Our obsessive relationship with shopping puts our health and the environment at risk, and industry leaders believe that only sustainable legislation can curb these issues.
Earlier this year, the European Commission announced an EU-wide due diligence proposal, demanding companies in the fashion sector to identify, prevent, or end environmental and labour abuses in their supply chains.
In the US, the proposed Sustainability and Social Accountability Bill in New York would require fashion companies to share their environmental and social impacts publicly. For example, companies would be forced to map at least half of their supply chains and report how much their suppliers pay garment workers. The bill will also require companies to publicly declare their greenhouse gas, water and chemical impact, total volumes of materials produced, and how much is recycled. This bill, once enacted, would ensure that companies adopt best practices and face penalties when in breach.
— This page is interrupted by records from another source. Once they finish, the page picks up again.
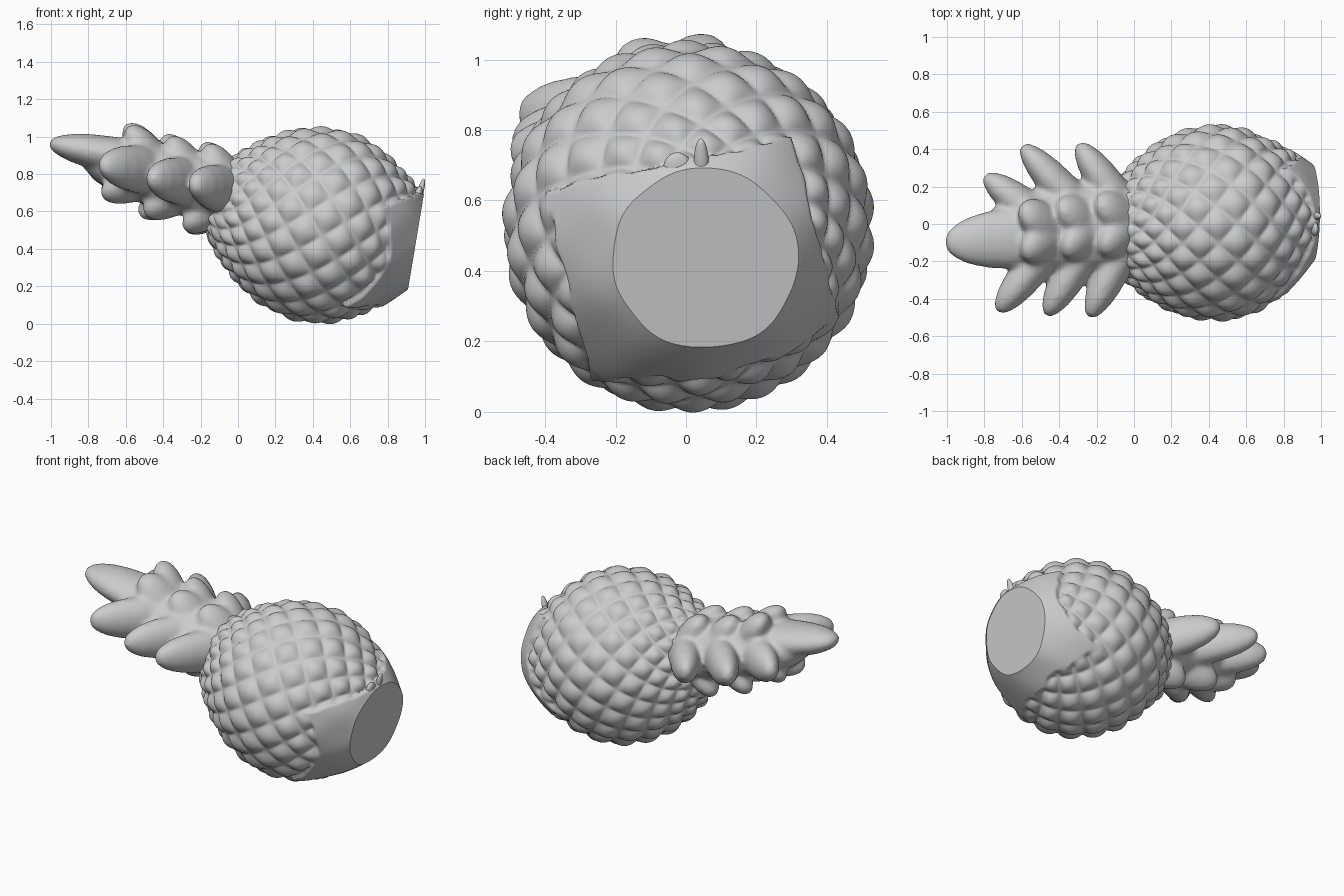
import bpy, bmesh
from math import sin, cos, pi, hypot
from mathutils import Vector as V

if "Cube" in bpy.data.objects:
    bpy.data.objects.remove(bpy.data.objects["Cube"])

# ---------- helpers ----------
def finish(name, bm, angle=1.05):
    bmesh.ops.recalc_face_normals(bm, faces=bm.faces)
    me = bpy.data.meshes.new(name)
    bm.to_mesh(me)
    bm.free()
    ob = bpy.data.objects.new(name, me)
    bpy.context.collection.objects.link(ob)
    bpy.ops.object.select_all(action='DESELECT')
    ob.select_set(True)
    bpy.context.view_layer.objects.active = ob
    bpy.ops.object.shade_smooth_by_angle(angle=angle)
    return ob

def skin(bm, rings):
    n = len(rings[0])
    for a, b in zip(rings, rings[1:]):
        for i in range(n):
            bm.faces.new((a[i], a[(i + 1) % n], b[(i + 1) % n], b[i]))
    bm.faces.new(rings[0][::-1])
    bm.faces.new(rings[-1])

def spline(pts, x):
    # Catmull-Rom lookup of a profile
    i = max(0, min(len(pts) - 2, sum(p[0] <= x for p in pts) - 1))
    p1, p2 = pts[i], pts[i + 1]
    p0, p3 = pts[max(i - 1, 0)], pts[min(i + 2, len(pts) - 1)]
    h = p2[0] - p1[0]
    f = (x - p1[0]) / h
    m1 = (p2[1] - p0[1]) / (p2[0] - p0[0]) * h
    m2 = (p3[1] - p1[1]) / (p3[0] - p1[0]) * h
    return ((2*f**3 - 3*f*f + 1) * p1[1] + (f**3 - 2*f*f + f) * m1
            + (3*f*f - 2*f**3) * p2[1] + (f**3 - f*f) * m2)

LEAF = [(0, .9), (.2, 1), (.45, 1), (.65, .91), (.8, .76), (.9, .57), (.97, .36), (1, .12)]

def leaf(bm, base, tip, up, width, thick):
    base, tip = V(base), V(tip)
    d = (tip - base).normalized()
    side = d.cross(V(up)).normalized()
    nrm = side.cross(d)
    rings = []
    for s, f in LEAF:
        c = base.lerp(tip, s)
        rings.append([bm.verts.new(c + side * (width * f * cos(2*pi*i/16))
                                   + nrm * (thick * f * sin(2*pi*i/16))) for i in range(16)])
    skin(bm, rings)

# ---------- quilted fruit body with a smooth square patch and a flat cut end ----------
C = V((.42, .005, .53))
A = V((.965, .08, -.25)).normalized()
E1 = A.cross(V((0, 1, 0))).normalized()
E2 = A.cross(E1)
PROFILE = [(-.62, .03), (-.59, .13), (-.55, .21), (-.46, .307), (-.35, .397), (-.2, .48),
           (0, .522), (.15, .506), (.28, .452), (.42, .36), (.55, .24), (.66, .11)]
PATCH = [(-.41, .63), (-.27, .09), (.1, .095), (.29, .165), (.44, .27), (.3, .785)]

def inside(y, z):
    # distance inside the convex patch outline
    best = 9
    for (ay, az), (by, bz) in zip(PATCH, PATCH[1:] + PATCH[:1]):
        ey, ez = by - ay, bz - az
        best = min(best, (ey * (z - az) - ez * (y - ay)) / hypot(ey, ez))
    return best

ROWS, SEG, N = 220, 256, 15
ts = [-.62 + 1.28 * i / ROWS for i in range(ROWS + 1)]
rs = [spline(PROFILE, t) for t in ts]
bm = bmesh.new()
rings, s = [], 0
for i, (t, r) in enumerate(zip(ts, rs)):
    slope = (rs[min(i + 1, ROWS)] - rs[max(i - 1, 0)]) / (2 * 1.28 / ROWS)
    if i:
        s += hypot(t - ts[i - 1], r - rs[i - 1]) / max(r, .36)
    shift = V((0, .03, .02)) * max(0, min(1, (t - .3) / .25))
    ring = []
    for j in range(SEG):
        th = 2 * pi * j / SEG
        rad = E1 * cos(th) + E2 * sin(th)
        p = C + A * t + rad * r + shift
        nrm = (rad - A * slope).normalized()
        u, v = N * (th + s) / 2, N * (th - s) / 2
        h = -.022 + .031 * ((sin(u) * sin(v)) ** 2 + .004) ** .36
        if t < -.5:
            h *= .5
        if t > .1:
            wob = .004 * sin(p.y * 23 + 1) + .003 * sin(p.z * 31)
            edge = min(inside(p.y, p.z) + wob, (t - .22) * .8)
            k = max(0, min(1, edge / .012))
            h = h * (1 - k) + k * (.010 + .004 * sin(p.y * 19) * sin(p.z * 23))
        ring.append(bm.verts.new(p + nrm * h))
    rings.append(ring)
skin(bm, rings)
bmesh.ops.bisect_plane(bm, geom=bm.verts[:] + bm.edges[:] + bm.faces[:],
                       plane_co=V((.95, .065, .43)), plane_no=V((.986, 0, -.164)),
                       clear_outer=True)
rim = [e for e in bm.edges if e.is_boundary]
bmesh.ops.holes_fill(bm, edges=rim, sides=0)
body = finish("fruit_body", bm, 1.0)
# keep the rim of the flat cut crisp
cap = max(body.data.polygons, key=lambda p: p.area)
cap.use_smooth = False

# ---------- small torn burrs above the cut end ----------
bm = bmesh.new()
leaf(bm, (.955, .045, .64), (.995, .042, .775), (1, 0, 0), .022, .018)
leaf(bm, (.95, -.015, .64), (.975, -.03, .735), (1, 0, 0), .045, .022)
finish("cut_burrs", bm)

# ---------- leafy crown: core, three rings of leaves and a tip leaf ----------
bm = bmesh.new()
leaf(bm, (.08, .0, .67), (-.83, -.06, .89), (0, 0, 1), .25, .18)
leaf(bm, (-.4, -.06, .85), (-1.01, -.1, .965), (0, 0, 1), .165, .1)
RINGS = [  # root on the axis, then leaf tips around it
    ((.0, 0, .7), [(-.19, .12, .96), (-.17, -.13, .95), (-.3, .43, .77),
                   (-.24, -.5, .75), (-.28, .12, .5), (-.29, -.13, .51)]),
    ((-.2, -.02, .75), [(-.4, .1, 1.0), (-.37, -.14, .99), (-.6, .42, .82),
                        (-.47, -.49, .78), (-.53, .12, .59), (-.5, -.15, .59)]),
    ((-.4, -.05, .81), [(-.6, .08, 1.06), (-.59, -.15, 1.05), (-.8, .26, .84),
                        (-.73, -.47, .85), (-.73, .05, .7), (-.73, -.17, .69)])]
for root, tips in RINGS:
    for tip in tips:
        side = abs(tip[1]) > .2
        out = V((0, tip[1] - root[1], tip[2] - root[2]))
        leaf(bm, root, tip, out, .13 if side else .12, .098 if side else .088)
crown = finish("leaf_crown", bm, 3.1)
rm = crown.modifiers.new("blend", 'REMESH')
rm.mode = 'VOXEL'
rm.voxel_size = .013
rm.use_smooth_shade = True
sm = crown.modifiers.new("soften", 'SMOOTH')
sm.factor = .5
sm.iterations = 16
Only so much could be done at the legislative level, and environmentalists and human rights organisations believe that we, the buyers hold the power. As much as we would love to conform to the unspoken “wear an outfit only once” rule, it is suggested that we shop less and purchase items of high quality. For example, instead of buying five pairs of jeans of poor quality with a short closet life, we should try investing in perhaps two high-quality jeans that would last much longer.
One blogger believes that the best way to ensure your clothing choices are not harming the environment or people is by paying attention to where you shop. Shopping from sustainable and ethical fashion brands is one way to do this. These brands pay attention to every step of the supply chain when producing and selling their products and ensure that garment workers are paid fair wages.
Self-expression defines so much of who we are as individuals, and fashion undoubtedly influences this.
But are we allowing our love for colourful pieces of polyester and cotton to undermine our very existence? Or are we willing to break poor consumer habits to bring balance to the world once more?